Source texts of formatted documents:
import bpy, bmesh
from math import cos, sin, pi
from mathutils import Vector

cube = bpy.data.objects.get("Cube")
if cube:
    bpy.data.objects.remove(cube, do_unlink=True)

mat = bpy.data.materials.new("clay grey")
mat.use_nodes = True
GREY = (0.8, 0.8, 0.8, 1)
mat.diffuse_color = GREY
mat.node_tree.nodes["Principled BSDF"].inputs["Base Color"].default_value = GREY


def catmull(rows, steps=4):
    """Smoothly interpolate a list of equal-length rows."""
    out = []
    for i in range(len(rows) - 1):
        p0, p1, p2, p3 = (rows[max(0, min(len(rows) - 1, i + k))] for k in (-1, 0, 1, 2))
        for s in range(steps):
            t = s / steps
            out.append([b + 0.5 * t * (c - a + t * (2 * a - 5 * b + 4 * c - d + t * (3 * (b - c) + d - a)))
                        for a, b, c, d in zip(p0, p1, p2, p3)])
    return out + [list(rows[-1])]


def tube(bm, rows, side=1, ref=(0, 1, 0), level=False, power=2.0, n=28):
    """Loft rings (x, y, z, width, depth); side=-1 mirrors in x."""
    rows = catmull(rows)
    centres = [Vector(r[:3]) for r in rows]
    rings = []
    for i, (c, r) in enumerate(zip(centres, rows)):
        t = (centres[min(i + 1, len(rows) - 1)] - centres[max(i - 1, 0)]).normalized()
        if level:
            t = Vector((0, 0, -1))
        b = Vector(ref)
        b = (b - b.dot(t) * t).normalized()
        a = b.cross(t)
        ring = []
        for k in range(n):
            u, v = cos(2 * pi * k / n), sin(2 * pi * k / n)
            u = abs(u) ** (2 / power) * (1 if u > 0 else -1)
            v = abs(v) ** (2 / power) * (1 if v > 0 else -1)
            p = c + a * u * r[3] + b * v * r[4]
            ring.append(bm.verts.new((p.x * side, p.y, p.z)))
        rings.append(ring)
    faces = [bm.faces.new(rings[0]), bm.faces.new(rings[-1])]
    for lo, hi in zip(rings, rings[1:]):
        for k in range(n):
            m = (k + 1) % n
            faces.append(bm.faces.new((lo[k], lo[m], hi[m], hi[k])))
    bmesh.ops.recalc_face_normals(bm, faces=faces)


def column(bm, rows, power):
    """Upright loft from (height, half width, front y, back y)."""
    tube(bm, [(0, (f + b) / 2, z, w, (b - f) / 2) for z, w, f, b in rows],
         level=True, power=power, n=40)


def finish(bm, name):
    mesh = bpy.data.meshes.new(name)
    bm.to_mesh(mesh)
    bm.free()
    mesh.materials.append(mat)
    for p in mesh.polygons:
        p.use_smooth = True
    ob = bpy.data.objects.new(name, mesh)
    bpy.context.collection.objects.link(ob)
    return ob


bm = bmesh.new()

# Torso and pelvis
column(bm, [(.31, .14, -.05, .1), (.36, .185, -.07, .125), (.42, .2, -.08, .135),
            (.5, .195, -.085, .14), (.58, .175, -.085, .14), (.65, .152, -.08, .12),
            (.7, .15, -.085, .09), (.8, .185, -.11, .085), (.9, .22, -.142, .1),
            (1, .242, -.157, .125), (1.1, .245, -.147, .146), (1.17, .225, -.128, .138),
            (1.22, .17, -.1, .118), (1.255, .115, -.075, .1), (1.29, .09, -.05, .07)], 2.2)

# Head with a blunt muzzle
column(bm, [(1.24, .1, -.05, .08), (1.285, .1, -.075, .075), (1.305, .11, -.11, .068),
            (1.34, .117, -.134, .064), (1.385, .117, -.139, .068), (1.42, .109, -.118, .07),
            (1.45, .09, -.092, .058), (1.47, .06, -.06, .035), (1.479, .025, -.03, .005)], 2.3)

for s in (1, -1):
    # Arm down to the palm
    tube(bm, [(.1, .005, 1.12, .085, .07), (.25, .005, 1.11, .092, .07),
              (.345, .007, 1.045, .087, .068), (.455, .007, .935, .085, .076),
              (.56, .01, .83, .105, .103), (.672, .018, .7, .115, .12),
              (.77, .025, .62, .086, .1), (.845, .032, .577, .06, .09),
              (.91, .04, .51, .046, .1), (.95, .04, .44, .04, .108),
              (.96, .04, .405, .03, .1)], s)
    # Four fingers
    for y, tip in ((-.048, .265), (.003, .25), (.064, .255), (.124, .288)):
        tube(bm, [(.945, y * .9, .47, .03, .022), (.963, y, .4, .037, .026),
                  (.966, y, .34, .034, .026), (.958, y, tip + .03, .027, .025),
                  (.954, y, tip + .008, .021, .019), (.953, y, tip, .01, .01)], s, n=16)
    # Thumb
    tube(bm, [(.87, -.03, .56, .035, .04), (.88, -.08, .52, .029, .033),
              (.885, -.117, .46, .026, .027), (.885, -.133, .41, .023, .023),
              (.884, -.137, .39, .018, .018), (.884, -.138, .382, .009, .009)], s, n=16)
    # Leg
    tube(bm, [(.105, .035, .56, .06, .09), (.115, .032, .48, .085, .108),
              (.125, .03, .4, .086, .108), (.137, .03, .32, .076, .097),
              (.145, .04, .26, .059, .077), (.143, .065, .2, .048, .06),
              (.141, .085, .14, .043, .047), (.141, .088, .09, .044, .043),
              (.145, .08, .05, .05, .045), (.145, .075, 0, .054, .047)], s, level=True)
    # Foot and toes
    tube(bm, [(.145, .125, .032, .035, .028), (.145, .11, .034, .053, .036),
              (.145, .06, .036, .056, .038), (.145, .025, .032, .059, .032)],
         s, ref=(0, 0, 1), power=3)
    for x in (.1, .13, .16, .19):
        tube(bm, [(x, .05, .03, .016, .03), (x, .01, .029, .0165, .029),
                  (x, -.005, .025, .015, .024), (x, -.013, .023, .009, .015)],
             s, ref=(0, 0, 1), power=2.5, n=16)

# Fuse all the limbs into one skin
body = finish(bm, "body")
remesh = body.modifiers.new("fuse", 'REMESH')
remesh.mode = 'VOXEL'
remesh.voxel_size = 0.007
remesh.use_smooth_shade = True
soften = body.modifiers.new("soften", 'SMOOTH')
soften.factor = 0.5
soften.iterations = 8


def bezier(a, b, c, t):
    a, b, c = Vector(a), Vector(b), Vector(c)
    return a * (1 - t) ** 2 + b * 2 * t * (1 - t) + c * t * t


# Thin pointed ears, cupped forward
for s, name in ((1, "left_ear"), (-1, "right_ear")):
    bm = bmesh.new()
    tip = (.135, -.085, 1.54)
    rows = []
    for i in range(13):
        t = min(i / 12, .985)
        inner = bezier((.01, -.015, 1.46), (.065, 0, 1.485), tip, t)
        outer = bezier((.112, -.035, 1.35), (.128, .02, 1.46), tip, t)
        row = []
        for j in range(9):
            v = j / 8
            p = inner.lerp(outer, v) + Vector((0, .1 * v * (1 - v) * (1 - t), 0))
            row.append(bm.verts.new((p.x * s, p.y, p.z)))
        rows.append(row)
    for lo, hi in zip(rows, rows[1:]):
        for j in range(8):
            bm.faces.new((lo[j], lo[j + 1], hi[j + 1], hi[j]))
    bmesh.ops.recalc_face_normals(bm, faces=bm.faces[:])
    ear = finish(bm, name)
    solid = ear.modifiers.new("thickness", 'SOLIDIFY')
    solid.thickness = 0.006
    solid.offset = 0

» WHAT NEEDS TO BE DONE
Please go through the data above and copy each line that has the word "bezier".

» RESPONSE TO THE EXERCISE
def bezier(a, b, c, t):
        inner = bezier((.01, -.015, 1.46), (.065, 0, 1.485), tip, t)
        outer = bezier((.112, -.035, 1.35), (.128, .02, 1.46), tip, t)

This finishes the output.